Going through a blizzard of weather jargon

A winter storm loaded with heavy, wet snow, a true northeasterly storm. battered parts of Northeastern US this week. Meanwhile, the latest in a series of atmospheric rivers brought more moisture to Californiaa state where crippling drought has given way to a series of damaging, torrential rains.

Some commonly used weather terms and their definitions, which are based on material from the National Weather Service:

atmospheric river Long, broad plumes of moisture that form over an ocean and flow across the sky over land.

Snow storm – Wind speeds of 35 mph or greater and substantial falling and/or blizzard snow with visibility of less than a quarter mile for three hours or more.

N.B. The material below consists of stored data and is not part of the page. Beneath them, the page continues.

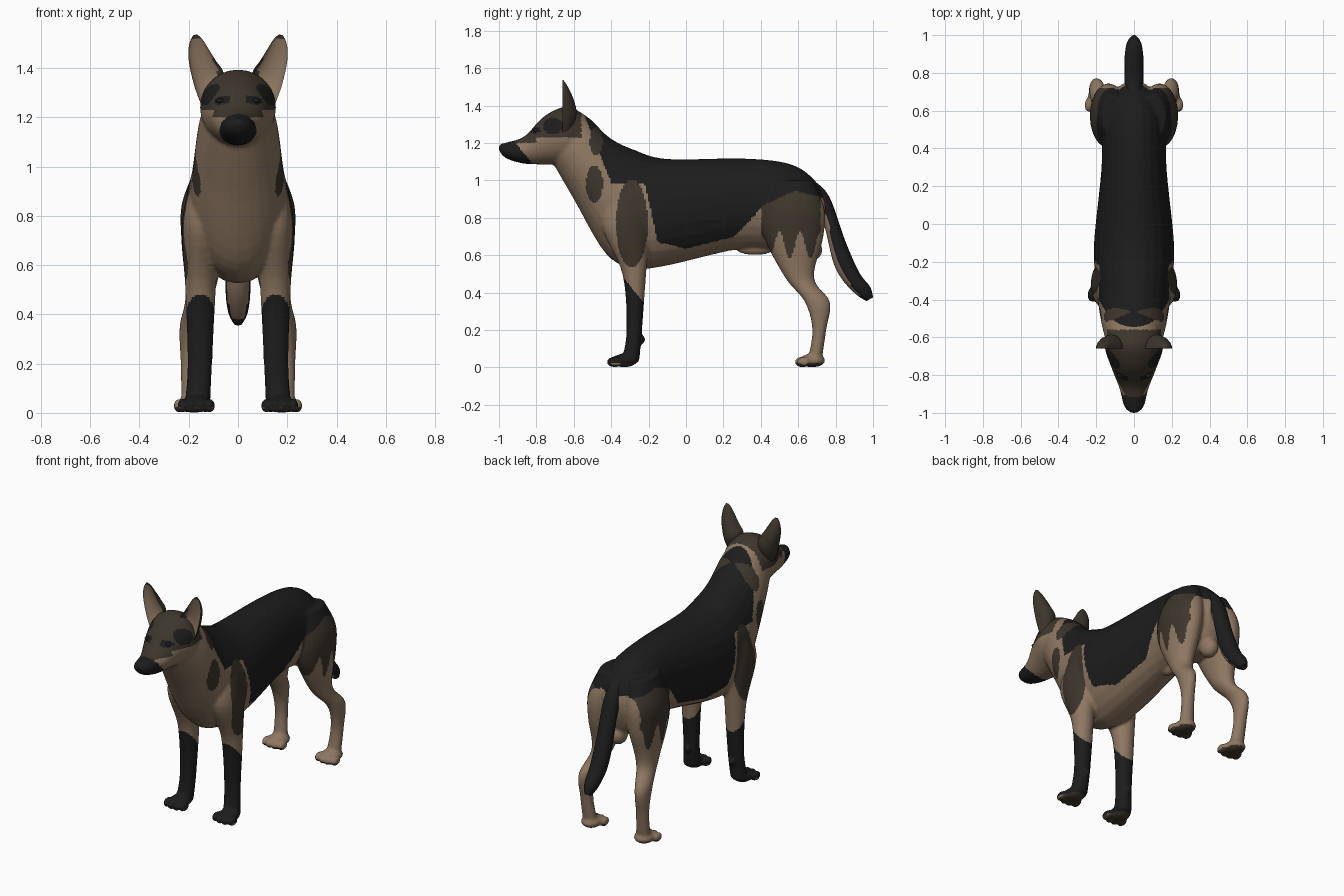
import bpy, bmesh, math
from mathutils import Vector, Matrix

if "Cube" in bpy.data.objects:
    bpy.data.objects.remove(bpy.data.objects["Cube"])


def material(name, rgb):
    m = bpy.data.materials.new(name)
    m.diffuse_color = (*rgb, 1)
    m.use_nodes = True
    m.node_tree.nodes["Principled BSDF"].inputs["Base Color"].default_value = m.diffuse_color
    return m


MATS = [material("tan_fur", (0.27, 0.185, 0.12)),
        material("brown_fur", (0.046, 0.036, 0.025)),
        material("black_fur", (0.012, 0.012, 0.012))]
TAN, BROWN, BLACK = 0, 1, 2


def spline(rows, steps):
    """Catmull-Rom interpolation of rows of numbers."""
    out = []
    for i in range(len(rows) - 1):
        a, b, c, d = (rows[min(max(i + k, 0), len(rows) - 1)] for k in (-1, 0, 1, 2))
        for s in range(steps):
            t = s / steps
            out.append([0.5 * (2 * q + (r - p) * t + (2 * p - 5 * q + 4 * r - w) * t * t
                               + (3 * q - p - 3 * r + w) * t ** 3)
                        for p, q, r, w in zip(a, b, c, d)])
    return out + [list(rows[-1])]


def skin(bm, rings):
    """Closed tube through rings of points."""
    loops = [[bm.verts.new(p) for p in r] for r in rings]
    n, faces = len(loops[0]), []
    for a, b in zip(loops, loops[1:]):
        for i in range(n):
            j = (i + 1) % n
            faces.append(bm.faces.new((a[i], a[j], b[j], b[i])))
    faces += [bm.faces.new(loops[0]), bm.faces.new(loops[-1])]
    bmesh.ops.recalc_face_normals(bm, faces=faces)


def ring(a, b, side, n=24, hollow=1):
    """Ellipse with diameter a-b; hollow < 0 folds the front half inwards."""
    out = []
    for i in range(n):
        t = 2 * math.pi * i / n
        k = math.sin(t) * (1 if i < n / 2 else hollow)
        out.append((a + b) / 2 + (a - b) / 2 * math.cos(t) + side * k)
    return out


def body_loft(bm, rows):
    """Rows: top (y, z), bottom (y, z), half width."""
    skin(bm, [ring(Vector((0, a, b)), Vector((0, c, d)), Vector((w, 0, 0)))
              for a, b, c, d, w in spline(rows, 5)])


def leg_loft(bm, rows, side):
    """Rows: height, front y, back y, centre x, half width."""
    skin(bm, [ring(Vector((side * x, f, z)), Vector((side * x, b, z)), Vector((w, 0, 0)))
              for z, f, b, x, w in spline(rows, 6)])


def ball(bm, centre, radii):
    bmesh.ops.create_uvsphere(bm, u_segments=16, v_segments=10, radius=1,
                              matrix=Matrix.Translation(centre) @ Matrix.Diagonal((*radii, 1)))


def make(name, bm, rule, remesh=0):
    """Object from bm, optionally fused by voxels, coloured by rule(centre, normal)."""
    me = bpy.data.meshes.new(name)
    bm.to_mesh(me)
    bm.free()
    ob = bpy.data.objects.new(name, me)
    bpy.context.collection.objects.link(ob)
    for m in MATS:
        me.materials.append(m)
    bpy.ops.object.select_all(action='DESELECT')
    ob.select_set(True)
    bpy.context.view_layer.objects.active = ob
    if remesh:
        r = ob.modifiers.new("fuse", 'REMESH')
        r.mode, r.voxel_size = 'VOXEL', remesh
        s = ob.modifiers.new("soften", 'SMOOTH')
        s.factor, s.iterations = 0.5, 4
        for m in ("fuse", "soften"):
            bpy.ops.object.modifier_apply(modifier=m)
    bpy.ops.object.shade_smooth_by_angle(angle=math.radians(50))
    for p in ob.data.polygons:
        p.material_index = rule(p.center, p.normal)


body = bmesh.new()
# torso and neck, from rump to throat
body_loft(body, [(.75, .9, .735, .74, .06), (.68, 1.01, .68, .64, .12),
                 (.55, 1.09, .55, .62, .168), (.3, 1.118, .3, .635, .172),
                 (-.1, 1.115, -.1, .545, .212), (-.28, 1.165, -.28, .53, .205),
                 (-.41, 1.23, -.43, .61, .19), (-.52, 1.335, -.6, .9, .165),
                 (-.62, 1.38, -.71, 1.09, .13)])
# head and muzzle
body_loft(body, [(-.54, 1.35, -.57, 1.1, .13), (-.64, 1.395, -.66, 1.085, .155),
                 (-.76, 1.342, -.77, 1.085, .118), (-.865, 1.235, -.87, 1.09, .078),
                 (-.97, 1.2, -.955, 1.115, .053), (-1, 1.178, -.992, 1.145, .022)])
# sheath and groin
ball(body, (0, .37, .635), (.032, .105, .034))
ball(body, (0, .67, .63), (.05, .06, .06))

for s in (-1, 1):
    # front leg
    leg_loft(body, [(.94, -.4, -.2, .135, .06), (.76, -.45, -.19, .15, .078),
                    (.5, -.34, -.213, .152, .062), (.2, -.318, -.235, .155, .05),
                    (.03, -.345, -.25, .165, .052)], s)
    ball(body, (s * .155, -.235, .15), (.02, .018, .022))
    # hind leg
    leg_loft(body, [(1, .45, .68, .1, .07), (.85, .41, .74, .13, .098),
                    (.7, .415, .735, .14, .09), (.48, .53, .685, .155, .058),
                    (.35, .635, .77, .195, .042), (.2, .675, .75, .195, .038),
                    (.03, .65, .725, .185, .045)], s)
    # paws with four toes
    for px, py in ((.17, -.33), (.185, .675)):
        ball(body, (s * px, py, .037), (.06, .07, .036))
        for k in (-1.5, -.5, .5, 1.5):
            ball(body, (s * px + k * .037, py - .063 + abs(k) * .012, .029), (.021, .038, .029))

# lower edge of the black saddle, with pointed neck streaks: (y, z)
SADDLE = [(-.61, 1.05), (-.575, .93), (-.53, 1.02), (-.46, .77), (-.4, .98), (-.22, .98),
          (-.15, .67), (0, .635), (.26, .7), (.42, .87), (.58, .945), (.76, .9)]
# oval patches: colour, least |x|, centre y, z, radii
PATCHES = [(BROWN, .08, -.49, .98, .045, .1), (BROWN, .1, -.29, .77, .085, .235),
           (BROWN, 0, -.48, 1.21, .035, .075),
           (BLACK, .075, -.71, 1.29, .055, .045), (BLACK, .035, -.81, 1.27, .035, .017)]


def saddle(y):
    for (y1, z1), (y2, z2) in zip(SADDLE, SADDLE[1:]):
        if y1 <= y <= y2:
            return z1 + (z2 - z1) * (y - y1) / (y2 - y1)
    return 9


def coat(c, n):
    x, y, z = abs(c.x), c.y, c.z
    if z < .022:                                        # pads and claws
        return BROWN if n.z < -.3 else BLACK if n.y < -.5 else TAN
    colour = TAN
    if .4 < y < .72 and x > .12 and z > .655 + .07 * math.cos((y - .61) * 57):
        colour = BROWN                                  # ragged thigh patch
    if z > saddle(y) and y > -.46 - max(z - 1.14, -.4) * .4:
        colour = BLACK
    if y < -.56 and z > (1.23 if y > -.8 else 1.2):     # crown and nose bridge
        colour = BROWN
    if y < -.83 - (z - 1.1) * .8:                       # muzzle
        colour = BLACK
    for col, xmin, py, pz, ry, rz in PATCHES:
        if x > xmin and ((y - py) / ry) ** 2 + ((z - pz) / rz) ** 2 < 1:
            colour = col
    return colour


make("body", body, coat, 0.0095)

# tail
bm = bmesh.new()
body_loft(bm, [(.67, 1.01, .67, .87, .04), (.765, .915, .735, .77, .05),
               (.85, .68, .785, .57, .05), (.925, .51, .835, .47, .05),
               (.985, .43, .91, .39, .04), (1, .375, .965, .355, .018)])
make("tail", bm, lambda c, n: TAN if n.y < -.45 and .385 < c.z < .8 else BLACK)


def ear_colour(c, n):
    lining = n.y < -.2 and c.z < 1.52 and abs(c.x) > .085 + max(0, c.z - 1.4) * .45
    return TAN if lining else BROWN


# ears, cupped: inner x, z, outer x, z, depth
EAR = [(.065, 1.33, .145, 1.24, .05), (.06, 1.385, .175, 1.32, .075),
       (.09, 1.43, .195, 1.4, .065), (.118, 1.475, .202, 1.46, .045),
       (.143, 1.515, .195, 1.508, .022), (.165, 1.536, .18, 1.535, .005)]
for s, side in ((-1, "left"), (1, "right")):
    bm = bmesh.new()
    skin(bm, [ring(Vector((s * a, -.66, b)), Vector((s * c, -.66, d)), Vector((0, w, 0)), 20, -.45)
              for a, b, c, d, w in spline(EAR, 4)])
    make(side + "_ear", bm, ear_colour)
    # eye
    bm = bmesh.new()
    ball(bm, (s * .072, -.802, 1.268), (.017, .014, .01))
    make(side + "_eye", bm, lambda c, n: BLACK)

# nose
bm = bmesh.new()
ball(bm, (0, -.975, 1.172), (.034, .025, .026))
make("nose", bm, lambda c, n: BLACK)
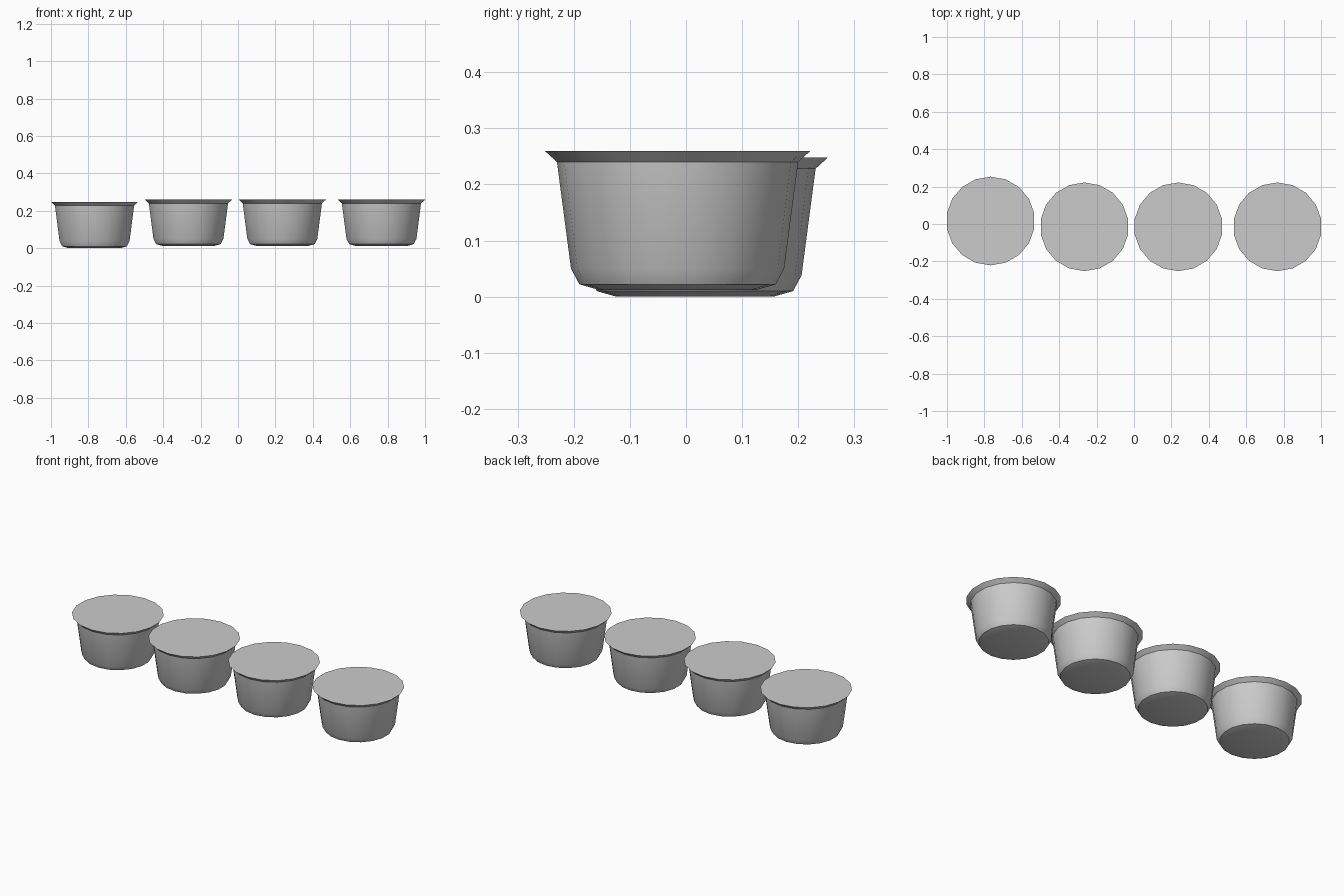
import bpy
import bmesh
from math import cos, sin, pi, radians

cube = bpy.data.objects.get("Cube")
if cube:
    bpy.data.objects.remove(cube, do_unlink=True)

SIDES = 18

grey = bpy.data.materials.new("light grey plastic")
grey.use_nodes = True
colour = (0.6, 0.6, 0.6, 1)
grey.diffuse_color = colour
grey.node_tree.nodes["Principled BSDF"].inputs["Base Color"].default_value = colour

# Cup outline from base to rim: radius, height
PROFILE = [(0.14, 0.012), (0.175, 0.022), (0.19, 0.05), (0.215, 0.24), (0.237, 0.26)]


def make_cup(name, location):
    """Closed cup: stacked rings joined by quads, capped by a base and a flat lid."""
    bm = bmesh.new()
    rings = []
    for radius, height in PROFILE:
        angles = [pi / 2 + 2 * pi * i / SIDES for i in range(SIDES)]
        rings.append([bm.verts.new((radius * cos(a), radius * sin(a), height)) for a in angles])
    for low, high in zip(rings, rings[1:]):
        for i in range(SIDES):
            j = (i + 1) % SIDES
            bm.faces.new((low[i], low[j], high[j], high[i]))
    bm.faces.new(rings[0][::-1])
    bm.faces.new(rings[-1])
    mesh = bpy.data.meshes.new(name)
    bm.to_mesh(mesh)
    bm.free()
    mesh.materials.append(grey)
    cup = bpy.data.objects.new(name, mesh)
    cup.location = location
    bpy.context.collection.objects.link(cup)
    return cup


# Row of four cups; the right-hand one sits slightly back and lower
cups = [
    make_cup("right_cup", (-0.767, 0.016, -0.012)),
    make_cup("middle_right_cup", (-0.265, -0.015, 0)),
    make_cup("middle_left_cup", (0.237, -0.015, 0)),
    make_cup("left_cup", (0.767, -0.015, 0)),
]

# Smooth walls with crisp rim and base edges
bpy.ops.object.select_all(action='DESELECT')
for cup in cups:
    cup.select_set(True)
bpy.context.view_layer.objects.active = cups[0]
bpy.ops.object.shade_smooth_by_angle(angle=radians(30))
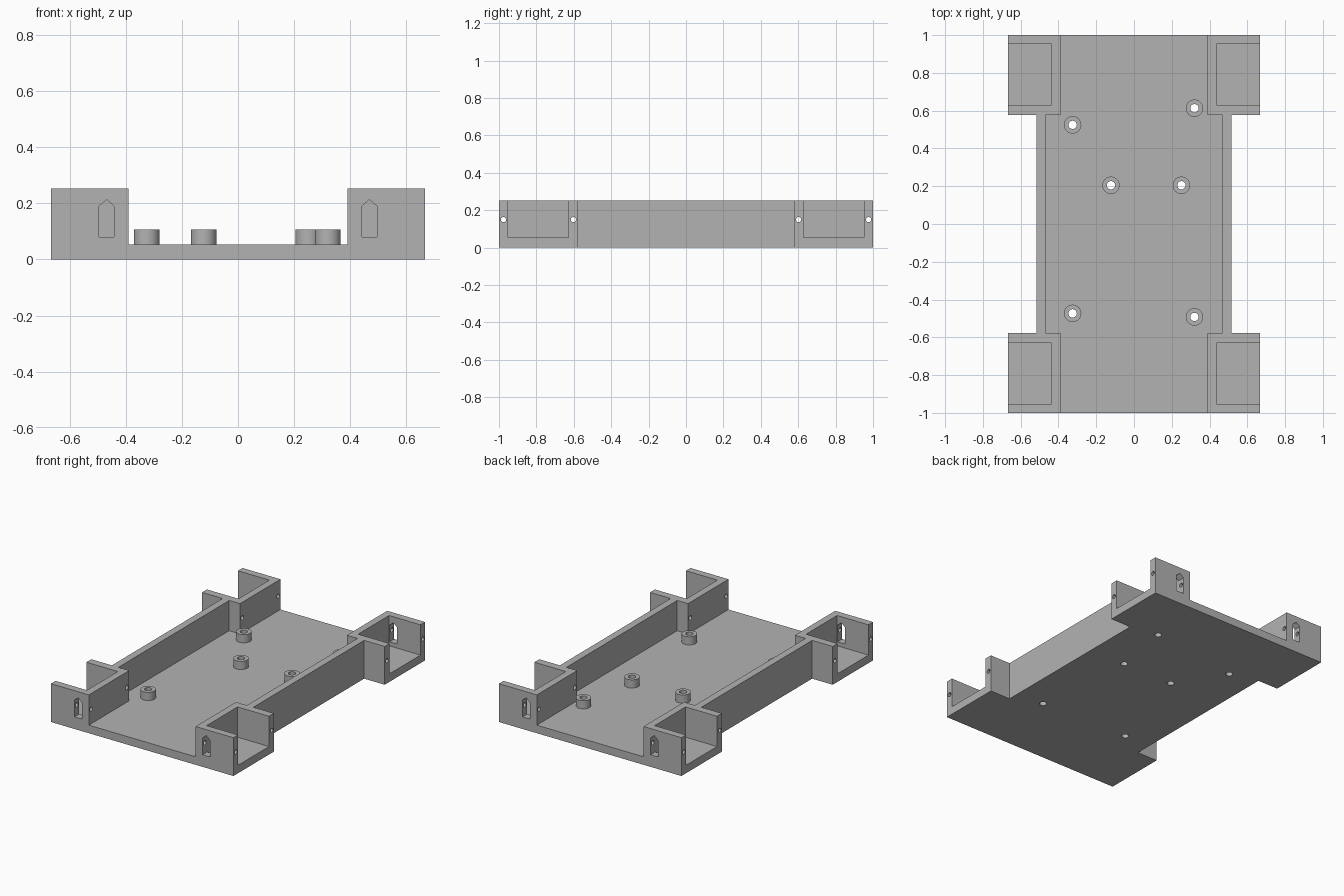
import bpy
import bmesh
import math
from mathutils import Matrix, Vector

if "Cube" in bpy.data.objects:
    bpy.data.objects.remove(bpy.data.objects["Cube"])

HALF_W, HALF_L, TOP, FLOOR = 0.667, 1.0, 0.253, 0.053
BAY_Y = 0.578            # where the wheel bays begin
OVER = 0.1               # how far cutters overshoot

grey = bpy.data.materials.new("grey plastic")
grey.use_nodes = True
grey.diffuse_color = (0.45, 0.45, 0.45, 1)
grey.node_tree.nodes["Principled BSDF"].inputs["Base Color"].default_value = (0.45, 0.45, 0.45, 1)


def finish(name, bm):
    bmesh.ops.recalc_face_normals(bm, faces=bm.faces)
    mesh = bpy.data.meshes.new(name)
    bm.to_mesh(mesh)
    bm.free()
    mesh.materials.append(grey)
    obj = bpy.data.objects.new(name, mesh)
    bpy.context.scene.collection.objects.link(obj)
    return obj


def prism(name, outline, low, high, along_y=False):
    """Extrude an outline along z, or an xz outline along y."""
    bm = bmesh.new()
    verts = [bm.verts.new((a, low, b) if along_y else (a, b, low)) for a, b in outline]
    face = bm.faces.new(verts)
    moved = bmesh.ops.extrude_face_region(bm, geom=[face])["geom"]
    step = Vector((0, high - low, 0) if along_y else (0, 0, high - low))
    bmesh.ops.translate(bm, vec=step, verts=[v for v in moved if isinstance(v, bmesh.types.BMVert)])
    return finish(name, bm)


def rod(name, radius, length, centre, along_x=False):
    bm = bmesh.new()
    turn = Matrix.Rotation(math.pi / 2, 4, "Y") if along_x else Matrix()
    bmesh.ops.create_cone(bm, cap_ends=True, segments=32, radius1=radius, radius2=radius,
                          depth=length, matrix=Matrix.Translation(centre) @ turn)
    return finish(name, bm)


def stepped(wide, narrow, wide_y, end_y):
    """Outline with one width at the ends and another in the middle."""
    side = [(wide, -end_y), (wide, -wide_y), (narrow, -wide_y),
            (narrow, wide_y), (wide, wide_y), (wide, end_y)]
    return side + [(-x, y) for x, y in reversed(side)]


# Solid block with narrowed waist, and its list of boolean steps
chassis = prism("chassis", stepped(HALF_W, 0.517, BAY_Y, HALF_L), 0, TOP)
steps = []

# Central tray, open at the front and back
steps.append(("DIFFERENCE", prism("tray_cutter", stepped(0.39, 0.469, BAY_Y, HALF_L + OVER),
                                  FLOOR, TOP + OVER)))

# Four corner bays, open outward and upward, with a pointed slot in each end wall
for sx in (-1, 1):
    for sy in (-1, 1):
        bay = [(sx * x, sy * y) for x, y in
               ((0.437, 0.629), (HALF_W + OVER, 0.629), (HALF_W + OVER, 0.952), (0.437, 0.952))]
        steps.append(("DIFFERENCE", prism("bay_cutter", bay, FLOOR, TOP + OVER)))
        slot = [(sx * 0.468 + x, z) for x, z in
                ((-0.027, 0.08), (0.027, 0.08), (0.027, 0.19), (0, 0.213), (-0.027, 0.19))]
        steps.append(("DIFFERENCE", prism("slot_cutter", slot, sy * 0.9, sy * 1.1, True)))

# Cross holes through the bay walls
for y in (-0.976, -0.602, 0.602, 0.976):
    steps.append(("DIFFERENCE", rod("cross_hole_cutter", 0.014, 2, (0, y, 0.15), True)))

# Standoffs, drilled right through the floor
posts = [(-0.325, 0.525), (0.32, 0.613), (-0.122, 0.205),
         (0.251, 0.205), (-0.325, -0.473), (0.32, -0.492)]
for x, y in posts:
    steps.append(("UNION", rod("standoff", 0.046, 0.08, (x, y, 0.067))))
    steps.append(("DIFFERENCE", rod("drill_cutter", 0.022, 0.6, (x, y, 0.05))))

for operation, tool in steps:
    mod = chassis.modifiers.new(tool.name, "BOOLEAN")
    mod.operation = operation
    mod.solver = "EXACT"
    mod.object = tool
    tool.hide_render = True

# Bake the booleans and drop the helpers
bpy.context.view_layer.update()
graph = bpy.context.evaluated_depsgraph_get()
baked = bpy.data.meshes.new_from_object(chassis.evaluated_get(graph))
chassis.modifiers.clear()
chassis.data = baked
for _, tool in steps:
    bpy.data.objects.remove(tool)

# One colour throughout, round parts smooth
baked.materials.clear()
baked.materials.append(grey)
for poly in baked.polygons:
    poly.material_index = 0
bpy.ops.object.select_all(action="DESELECT")
chassis.select_set(True)
bpy.context.view_layer.objects.active = chassis
bpy.ops.object.shade_smooth_by_angle(angle=math.radians(30))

cyclone — Storm with strong winds revolving around a moving center of low atmospheric pressure. The word is sometimes used in the United States to mean tornado and in the Indian Ocean area to mean hurricane.

Right A widespread and generally fast-moving straight-line windstorm. It is typically over hundreds of miles long and over 100 miles wide.

The Boy, The Girl – El Niño is a natural weather phenomenon that begins with unusually warm waters in the central and eastern equatorial Pacific and then changes weather around the world. The other side of El Niño is The girlwhich is an occasional but natural cooling of the equatorial Pacific that also changes the climate around the world.

Hurricane or typhoon – A warm-core tropical cyclone in which the minimum sustained surface wind is 74 mph or greater. Hurricanes spawn east of the International Date Line. Typhoons develop west of the line. They are known as cyclones in the Indian Ocean and Australia.

Microburst — It occurs when a mass of cold air rushes down from a thunderstorm, hits the ground, and shoots out in all directions.

Polar vortex It usually refers to the gigantic circular weather pattern of upper air in the Arctic region, which wraps around the North Pole (but can also apply to the South Pole). It’s a normal pattern that’s strongest in the winter, keeping some of the colder weather near the North Pole at bay. The jet stream usually locks in the polar vortex and keeps it to the north. But sometimes, part of the vortex can break or move south, bringing unusually cold weather to the south and allowing warmer weather to creep north.

Some commonly used weather terms and their definitions, which are based on material from the National Weather Service.

Snow squall – An intense but short-lived period of moderate to heavy snowfall, with high winds and possible lightning.

storm surge – Abnormal rise of water above the normal tide, generated by a storm.

Twister – Rotating and violent column of air that forms a pendant, usually from a cumulonimbus cloud, and touches the ground. On a local scale, it is the most destructive of all atmospheric phenomena. Tornadoes can come from any direction, but in the US most move from the southwest to the northeast. Measured on the F scale from EF0 to EF5, which considers 28 different types of damage to structures and trees. An EF2 or higher is considered a significant tornado.

Tornado Hazard – The National Weather Service issues to warn the public of existing tornadoes.

tornado alert – Alerts the public to the possibility of a tornado forming.

Tropical depression – A tropical cyclone in which the maximum sustained surface wind is 38 mph (33 knots) or less.

Tropical storm – A warm-core tropical cyclone in which maximum sustained surface winds range from 39 to 73 mph (34 to 63 knots).

tsunami – A large tidal wave or seismic tidal wave caused by an underwater disturbance such as an earthquake, landslide, or volcano.

nor’easter – The term used by the National Weather Service for storms that rise or move north along the east coast, producing winds that blow from the northeast.

Waterspout – A tornado over the water.

Wind chill factor — A calculation that describes the combined effect of wind and low temperatures on exposed skin.

wind shear — A sudden change in the direction and/or speed of the wind.

Associated Press climate and environmental coverage is supported by several private foundations. See more about AP’s climate initiative here. The AP is solely responsible for all content.

Leave a Comment